It would be wrong to tell you to ignore how Cole has played in the past because it helps inform the present, but the truth is constantly changing for young players. A year ago, Cole didn't have NBA range. Not used to being a spot-up shooter, Cole would try to strongarm the ball to the rim every time he caught it. He worked with Dan Craig (who previously worked with Mario Chalmers) on getting his legs underneath him, and in the preseason Cole looked like he was getting more loft underneath the ball.
That arc would come and go, but Cole finished the season almost as a league-average shooter – a far cry from a year ago. We're not going to throw out percentages because the sample sizes are tiny, but what matters is that Cole became a more confident, comfortable shooter.
"I shoot until it feels right then I shoot more after it feels right," Cole said.
Now, though league defenses won't respect him with beneficial spacing until Cole proves himself over the long run, the shot looks fluid. If the ball finds him in the corner or on the wing, Cole is a legitimate option.
He's now an option not just to take a shot, but turn opportunity into a positive play by creating for his teammates. Here's Cole creating along the baseline and later earning himself a hockey assist.
The combination of offensive maturity, more reliable shooting and his usual defense – along with a positive matchup with Jennings and Monta Ellis – has been enough to keep Cole on the floor for long periods of time in the playoffs, his minutes rising to almost 24 per game after being at less than 10 last year. And nearly half of those minutes have come in the fourth quarter.
"Norris is a hard-nosed defender," LeBron James said. "He loves to take the challenge against some of the best point guards that we have in our league.
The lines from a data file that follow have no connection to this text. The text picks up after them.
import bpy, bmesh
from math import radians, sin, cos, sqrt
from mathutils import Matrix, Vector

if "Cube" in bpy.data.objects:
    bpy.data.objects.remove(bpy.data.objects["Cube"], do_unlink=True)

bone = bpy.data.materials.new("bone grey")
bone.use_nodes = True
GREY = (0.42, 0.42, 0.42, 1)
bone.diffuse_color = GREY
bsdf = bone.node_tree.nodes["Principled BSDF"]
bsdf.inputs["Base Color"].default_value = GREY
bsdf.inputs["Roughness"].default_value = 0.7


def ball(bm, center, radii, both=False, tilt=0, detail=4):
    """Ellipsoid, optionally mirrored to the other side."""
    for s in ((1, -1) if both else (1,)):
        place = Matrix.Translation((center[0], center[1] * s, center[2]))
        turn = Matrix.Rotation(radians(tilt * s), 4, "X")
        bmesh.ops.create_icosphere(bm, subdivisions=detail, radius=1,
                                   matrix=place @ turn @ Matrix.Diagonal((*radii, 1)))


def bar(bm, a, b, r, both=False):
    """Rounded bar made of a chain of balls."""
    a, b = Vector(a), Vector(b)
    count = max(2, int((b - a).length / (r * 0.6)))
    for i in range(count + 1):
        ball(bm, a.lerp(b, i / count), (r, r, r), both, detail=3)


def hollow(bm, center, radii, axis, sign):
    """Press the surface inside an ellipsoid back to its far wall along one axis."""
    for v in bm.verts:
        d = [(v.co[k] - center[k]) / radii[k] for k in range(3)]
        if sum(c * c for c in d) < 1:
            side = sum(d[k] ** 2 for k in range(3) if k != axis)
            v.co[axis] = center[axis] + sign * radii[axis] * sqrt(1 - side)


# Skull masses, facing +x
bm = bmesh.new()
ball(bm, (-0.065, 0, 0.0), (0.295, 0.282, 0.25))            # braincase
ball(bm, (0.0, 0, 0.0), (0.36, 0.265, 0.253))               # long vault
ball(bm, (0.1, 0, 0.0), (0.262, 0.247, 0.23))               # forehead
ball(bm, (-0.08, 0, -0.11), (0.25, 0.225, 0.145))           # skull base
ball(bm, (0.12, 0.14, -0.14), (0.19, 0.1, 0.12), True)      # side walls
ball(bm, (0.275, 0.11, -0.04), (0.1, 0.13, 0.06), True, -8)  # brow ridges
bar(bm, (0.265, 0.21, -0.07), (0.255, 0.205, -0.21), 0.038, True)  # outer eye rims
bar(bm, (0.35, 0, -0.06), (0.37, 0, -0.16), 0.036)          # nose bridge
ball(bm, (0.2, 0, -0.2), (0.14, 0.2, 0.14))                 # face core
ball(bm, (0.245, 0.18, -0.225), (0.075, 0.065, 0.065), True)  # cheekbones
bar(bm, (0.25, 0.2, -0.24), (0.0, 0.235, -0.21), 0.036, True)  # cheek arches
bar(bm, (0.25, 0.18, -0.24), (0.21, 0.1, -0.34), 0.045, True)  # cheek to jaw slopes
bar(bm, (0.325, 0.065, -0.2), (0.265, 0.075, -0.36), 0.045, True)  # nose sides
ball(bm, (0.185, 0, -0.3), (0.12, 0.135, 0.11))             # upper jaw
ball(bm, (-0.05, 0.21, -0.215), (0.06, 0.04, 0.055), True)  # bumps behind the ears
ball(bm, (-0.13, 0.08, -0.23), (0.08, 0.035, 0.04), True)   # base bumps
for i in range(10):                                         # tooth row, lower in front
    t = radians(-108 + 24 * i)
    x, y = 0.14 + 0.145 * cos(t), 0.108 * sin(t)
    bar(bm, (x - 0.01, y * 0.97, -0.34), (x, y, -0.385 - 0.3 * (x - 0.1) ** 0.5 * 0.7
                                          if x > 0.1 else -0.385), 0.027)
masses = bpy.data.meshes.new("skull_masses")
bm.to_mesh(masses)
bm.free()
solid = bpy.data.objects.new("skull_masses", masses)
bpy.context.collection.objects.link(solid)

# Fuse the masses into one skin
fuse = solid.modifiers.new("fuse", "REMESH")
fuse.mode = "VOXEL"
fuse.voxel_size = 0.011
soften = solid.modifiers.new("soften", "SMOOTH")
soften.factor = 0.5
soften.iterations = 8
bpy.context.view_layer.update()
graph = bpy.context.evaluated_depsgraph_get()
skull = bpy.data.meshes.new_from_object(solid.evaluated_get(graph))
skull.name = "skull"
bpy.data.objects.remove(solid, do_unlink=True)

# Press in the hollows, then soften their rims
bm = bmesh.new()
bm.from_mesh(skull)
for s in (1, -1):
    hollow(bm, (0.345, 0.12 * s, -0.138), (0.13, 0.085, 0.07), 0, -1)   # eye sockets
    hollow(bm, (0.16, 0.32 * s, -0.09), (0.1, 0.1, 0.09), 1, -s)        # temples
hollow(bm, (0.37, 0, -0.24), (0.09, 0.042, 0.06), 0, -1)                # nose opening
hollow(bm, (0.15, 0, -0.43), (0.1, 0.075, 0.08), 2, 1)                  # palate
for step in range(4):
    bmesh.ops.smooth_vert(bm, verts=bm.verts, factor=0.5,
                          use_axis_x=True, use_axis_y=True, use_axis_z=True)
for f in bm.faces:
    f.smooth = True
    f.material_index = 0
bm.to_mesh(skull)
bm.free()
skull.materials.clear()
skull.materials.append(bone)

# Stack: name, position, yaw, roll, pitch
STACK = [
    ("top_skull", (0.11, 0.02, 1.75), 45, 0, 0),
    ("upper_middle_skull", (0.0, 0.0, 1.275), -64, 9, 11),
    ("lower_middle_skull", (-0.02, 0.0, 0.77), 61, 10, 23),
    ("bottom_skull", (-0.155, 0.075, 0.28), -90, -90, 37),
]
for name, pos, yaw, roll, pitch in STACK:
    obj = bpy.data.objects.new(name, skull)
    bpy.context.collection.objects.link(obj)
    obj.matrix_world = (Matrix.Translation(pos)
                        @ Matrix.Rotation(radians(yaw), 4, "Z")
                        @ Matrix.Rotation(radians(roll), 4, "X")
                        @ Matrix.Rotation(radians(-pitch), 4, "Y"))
He continues to take the challenge throughout the season and throughout the playoffs thus far. His energy, his effort, he's getting smarter by the day, getting into the film room and actually seeing what he can do better to help our team and it's paying dividends for our team on the floor."
What are those dividends? The HEAT are outscoring the Bucks by 22.3 points per 100 possessions when Cole is on the floor, a higher mark than James in this young postseason, and only Chris Andersen (tops in net efficiency) has the team playing stingier defense when he's on the court. Even better, the pairing of Cole and Ray Allen is outscoring the Bucks by 26.3 points for every 100 possessions after that duo struggled to find balance throughout the regular season.
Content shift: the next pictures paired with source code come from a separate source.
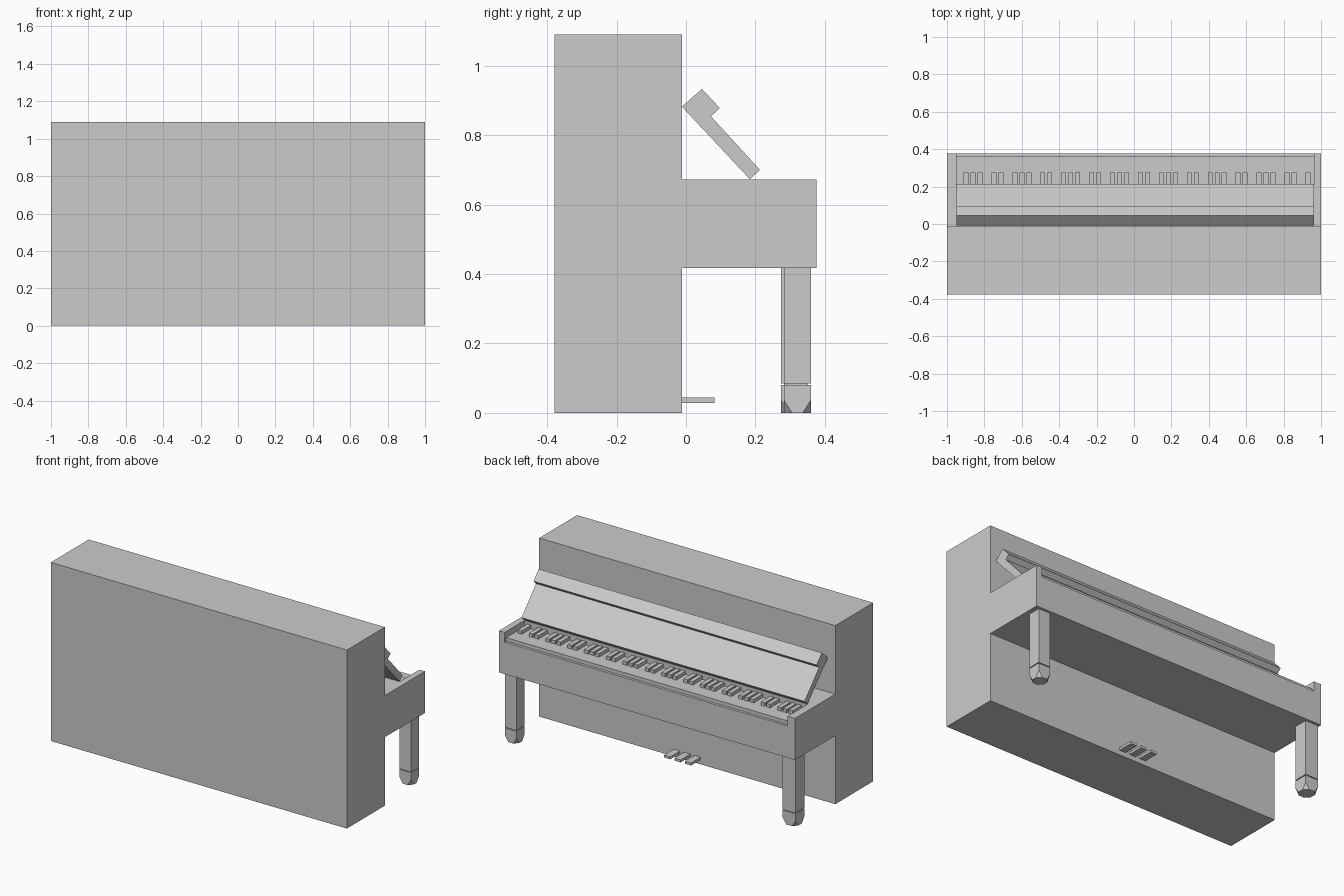
import bpy, bmesh

cube = bpy.data.objects.get("Cube")
if cube:
    bpy.data.objects.remove(cube, do_unlink=True)

# Single flat grey
grey = bpy.data.materials.new("plain_grey")
grey.use_nodes = True
colour = (0.6, 0.6, 0.6, 1.0)
grey.diffuse_color = colour
grey.node_tree.nodes["Principled BSDF"].inputs["Base Color"].default_value = colour


def finish(name, bm):
    bmesh.ops.recalc_face_normals(bm, faces=bm.faces[:])
    mesh = bpy.data.meshes.new(name)
    bm.to_mesh(mesh)
    bm.free()
    mesh.materials.append(grey)
    obj = bpy.data.objects.new(name, mesh)
    bpy.context.collection.objects.link(obj)
    return obj


def add_box(bm, x, y, z):
    """Add a box spanning the given (min, max) ranges."""
    verts = bmesh.ops.create_cube(bm, size=1)["verts"]
    for v in verts:
        v.co = [r[0] if c < 0 else r[1] for c, r in zip(v.co, (x, y, z))]


def box(name, x, y, z):
    bm = bmesh.new()
    add_box(bm, x, y, z)
    return finish(name, bm)


def extrude_x(name, profile, x0, x1):
    """Extrude a (y, z) outline along x."""
    bm = bmesh.new()
    face = bm.faces.new([bm.verts.new((x0, y, z)) for y, z in profile])
    new = bmesh.ops.extrude_face_region(bm, geom=[face])["geom"]
    bmesh.ops.translate(bm, vec=(x1 - x0, 0, 0),
                        verts=[g for g in new if isinstance(g, bmesh.types.BMVert)])
    return finish(name, bm)


BACK, FRONT = -0.012, 0.376       # keyboard case depth
BOTTOM, TOP = 0.418, 0.672        # keyboard case height
LEFT, RIGHT = 0.962, -0.95        # inner faces of the cheeks

# Upright cabinet
box("cabinet", (-1, 1), (-0.378, BACK), (0, 1.09))

# Keyboard case: cheeks, shelf behind the keys, front rail
box("left_cheek", (LEFT, 1), (BACK, FRONT), (BOTTOM, TOP))
box("right_cheek", (-1, RIGHT), (BACK, FRONT), (BOTTOM, TOP))
box("case_shelf", (RIGHT, LEFT), (BACK, 0.185), (BOTTOM, TOP))
box("front_rail", (RIGHT, LEFT), (0.36, FRONT), (BOTTOM, 0.612))
box("white_keys", (RIGHT, LEFT), (0.185, 0.36), (BOTTOM, 0.634))

# Black keys: low notes start at +x, octaves follow the usual 2 + 3 pattern
bm = bmesh.new()
pitch, low_end = 0.0373, 0.967
for i in range(1, 51):
    if (i - 1) % 7 in (0, 2, 3, 5, 6):
        x = low_end - i * pitch
        add_box(bm, (x - 0.013, x + 0.013), (0.185, 0.276), (0.634, 0.655))
finish("black_keys", bm)

# Open lid with a thicker folded lip
lid = [(-0.012, 0.882), (0.046, 0.933), (0.097, 0.878),
       (0.072, 0.854), (0.213, 0.70), (0.184, 0.673)]
extrude_x("keyboard_lid", lid, RIGHT, LEFT)


# Legs: square post, thin neck, foot with its lower corners cut away
def leg(side, x, y):
    box(side + "_leg_post", x, y, (0.085, BOTTOM))
    n = 0.008
    box(side + "_leg_neck", (x[0] + n, x[1] - n), (y[0] + n, y[1] - n), (0.078, 0.087))
    bm = bmesh.new()
    cut = 0.024
    for cx, sx in ((x[0], 1), (x[1], -1)):
        for cy, sy in ((y[0], 1), (y[1], -1)):
            for co in ((cx, cy, 0.08), (cx, cy, 0.037),
                       (cx + sx * cut, cy, 0), (cx, cy + sy * cut, 0)):
                bm.verts.new(co)
    bmesh.ops.convex_hull(bm, input=bm.verts[:])
    bmesh.ops.dissolve_limit(bm, angle_limit=0.01, verts=bm.verts[:], edges=bm.edges[:])
    finish(side + "_leg_foot", bm)


leg("left", (0.892, 0.972), (0.282, 0.36))
leg("right", (-0.992, -0.905), (0.274, 0.36))

# Three pedals
for name, x in (("left", 0.07), ("middle", 0.0), ("right", -0.07)):
    box(name + "_pedal", (x - 0.021, x + 0.021), (BACK, 0.082), (0.029, 0.044))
It's three playoff games against the Bucks, yes, but they're three important games for Cole. He could still lose minutes in possible future rounds if the matchups don't favor him or if he simply doesn't play this well – again, the peaks and valleys of youth – but beyond providing Spoelstra with a capable option off the bench, Cole has his career pointed in the right direction again.
What that career will be is tough to predict, but right now Cole is taking advantage of every opportunity he has to maximize his own potential. And whether his potential turns out to be that of a star or a career rotation player, that means becoming a player that sticks in the league for a long, long time.
Long enough, at least, for another young player to come along some day and ask Cole how to force other players into bad shots. Until then, however, Battier still has plenty to teach him about variance and the random game.
"A little bit," Battier says with a knowing smile. "He understands a little bit."